**Task instructions:** Nothing outside the range below should be printed. Output exactly the lines from the line with "((0.058, 0.84), (0, 0.91), (-0.058, 0.84), (0, 0.775))]" to the line with "# Wrapping: one", both included.

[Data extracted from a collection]
Start of Block

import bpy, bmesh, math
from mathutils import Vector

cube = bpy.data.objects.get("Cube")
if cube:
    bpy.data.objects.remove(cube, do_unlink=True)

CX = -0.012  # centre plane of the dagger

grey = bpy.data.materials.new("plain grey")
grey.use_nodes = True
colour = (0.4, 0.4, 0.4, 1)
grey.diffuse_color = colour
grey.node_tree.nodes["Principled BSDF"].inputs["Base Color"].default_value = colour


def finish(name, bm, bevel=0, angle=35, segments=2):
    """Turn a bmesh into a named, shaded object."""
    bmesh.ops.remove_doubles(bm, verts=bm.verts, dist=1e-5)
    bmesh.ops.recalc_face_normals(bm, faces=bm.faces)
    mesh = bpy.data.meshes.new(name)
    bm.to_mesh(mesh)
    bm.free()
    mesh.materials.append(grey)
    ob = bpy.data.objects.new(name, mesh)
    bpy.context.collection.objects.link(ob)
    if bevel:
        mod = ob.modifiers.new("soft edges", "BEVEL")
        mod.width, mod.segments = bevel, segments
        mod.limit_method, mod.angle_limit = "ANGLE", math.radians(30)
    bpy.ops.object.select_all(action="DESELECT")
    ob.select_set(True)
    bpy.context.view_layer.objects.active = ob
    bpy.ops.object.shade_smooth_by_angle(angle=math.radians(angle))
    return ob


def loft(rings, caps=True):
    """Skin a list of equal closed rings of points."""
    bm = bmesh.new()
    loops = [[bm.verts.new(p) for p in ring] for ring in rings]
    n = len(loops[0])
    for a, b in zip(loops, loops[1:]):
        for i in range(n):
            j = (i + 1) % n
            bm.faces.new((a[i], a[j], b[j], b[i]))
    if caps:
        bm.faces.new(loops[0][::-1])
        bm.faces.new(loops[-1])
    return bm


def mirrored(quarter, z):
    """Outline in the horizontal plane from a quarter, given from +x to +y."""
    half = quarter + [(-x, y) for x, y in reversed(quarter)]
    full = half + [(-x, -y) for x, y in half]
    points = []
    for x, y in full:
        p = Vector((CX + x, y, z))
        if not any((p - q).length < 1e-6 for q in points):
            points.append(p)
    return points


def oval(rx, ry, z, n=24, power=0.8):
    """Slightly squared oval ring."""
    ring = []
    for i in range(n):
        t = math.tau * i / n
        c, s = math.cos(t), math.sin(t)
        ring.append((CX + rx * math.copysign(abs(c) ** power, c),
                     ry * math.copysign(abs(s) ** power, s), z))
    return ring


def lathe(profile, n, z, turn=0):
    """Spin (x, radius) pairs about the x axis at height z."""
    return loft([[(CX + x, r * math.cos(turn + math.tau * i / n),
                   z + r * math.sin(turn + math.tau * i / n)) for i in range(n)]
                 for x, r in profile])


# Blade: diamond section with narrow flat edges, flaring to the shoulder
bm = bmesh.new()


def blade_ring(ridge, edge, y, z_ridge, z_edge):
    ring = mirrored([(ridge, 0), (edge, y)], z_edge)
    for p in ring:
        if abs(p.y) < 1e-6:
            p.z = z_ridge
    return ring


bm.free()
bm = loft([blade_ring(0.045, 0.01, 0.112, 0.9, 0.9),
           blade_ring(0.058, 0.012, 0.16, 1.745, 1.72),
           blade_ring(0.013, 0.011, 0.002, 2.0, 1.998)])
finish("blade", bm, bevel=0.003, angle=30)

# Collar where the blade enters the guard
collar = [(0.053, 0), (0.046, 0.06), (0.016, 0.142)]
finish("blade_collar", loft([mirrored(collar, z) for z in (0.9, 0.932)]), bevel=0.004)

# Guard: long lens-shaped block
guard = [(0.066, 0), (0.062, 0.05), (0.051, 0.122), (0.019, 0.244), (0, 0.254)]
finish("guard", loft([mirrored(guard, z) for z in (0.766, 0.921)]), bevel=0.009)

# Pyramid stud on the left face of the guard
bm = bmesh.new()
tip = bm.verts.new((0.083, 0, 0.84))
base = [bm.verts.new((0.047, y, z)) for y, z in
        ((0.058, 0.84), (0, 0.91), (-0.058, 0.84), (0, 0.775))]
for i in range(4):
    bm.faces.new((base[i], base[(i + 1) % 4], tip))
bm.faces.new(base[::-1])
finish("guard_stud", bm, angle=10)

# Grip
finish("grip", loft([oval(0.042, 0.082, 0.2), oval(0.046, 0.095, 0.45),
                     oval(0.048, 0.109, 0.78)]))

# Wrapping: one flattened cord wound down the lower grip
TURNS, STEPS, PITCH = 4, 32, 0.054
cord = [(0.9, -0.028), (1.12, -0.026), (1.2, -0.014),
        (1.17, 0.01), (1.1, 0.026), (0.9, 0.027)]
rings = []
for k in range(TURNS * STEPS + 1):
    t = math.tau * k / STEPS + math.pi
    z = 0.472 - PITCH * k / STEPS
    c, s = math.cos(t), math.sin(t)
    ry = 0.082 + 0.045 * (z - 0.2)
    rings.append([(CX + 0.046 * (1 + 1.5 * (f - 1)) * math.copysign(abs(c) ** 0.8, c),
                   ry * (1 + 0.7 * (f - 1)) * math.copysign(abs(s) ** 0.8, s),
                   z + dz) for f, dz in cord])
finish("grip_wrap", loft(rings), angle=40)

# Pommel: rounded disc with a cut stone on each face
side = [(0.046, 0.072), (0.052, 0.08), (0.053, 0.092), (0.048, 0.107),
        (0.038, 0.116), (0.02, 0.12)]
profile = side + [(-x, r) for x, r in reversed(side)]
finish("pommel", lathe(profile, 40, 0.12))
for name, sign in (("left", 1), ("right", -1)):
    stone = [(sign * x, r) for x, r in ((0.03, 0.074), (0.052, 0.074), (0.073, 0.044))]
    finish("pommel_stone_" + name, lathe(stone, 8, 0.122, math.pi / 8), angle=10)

End of Block

**Response:**
        ((0.058, 0.84), (0, 0.91), (-0.058, 0.84), (0, 0.775))]
for i in range(4):
    bm.faces.new((base[i], base[(i + 1) % 4], tip))
bm.faces.new(base[::-1])
finish("guard_stud", bm, angle=10)

# Grip
finish("grip", loft([oval(0.042, 0.082, 0.2), oval(0.046, 0.095, 0.45),
                     oval(0.048, 0.109, 0.78)]))

# Wrapping: one flattened cord wound down the lower grip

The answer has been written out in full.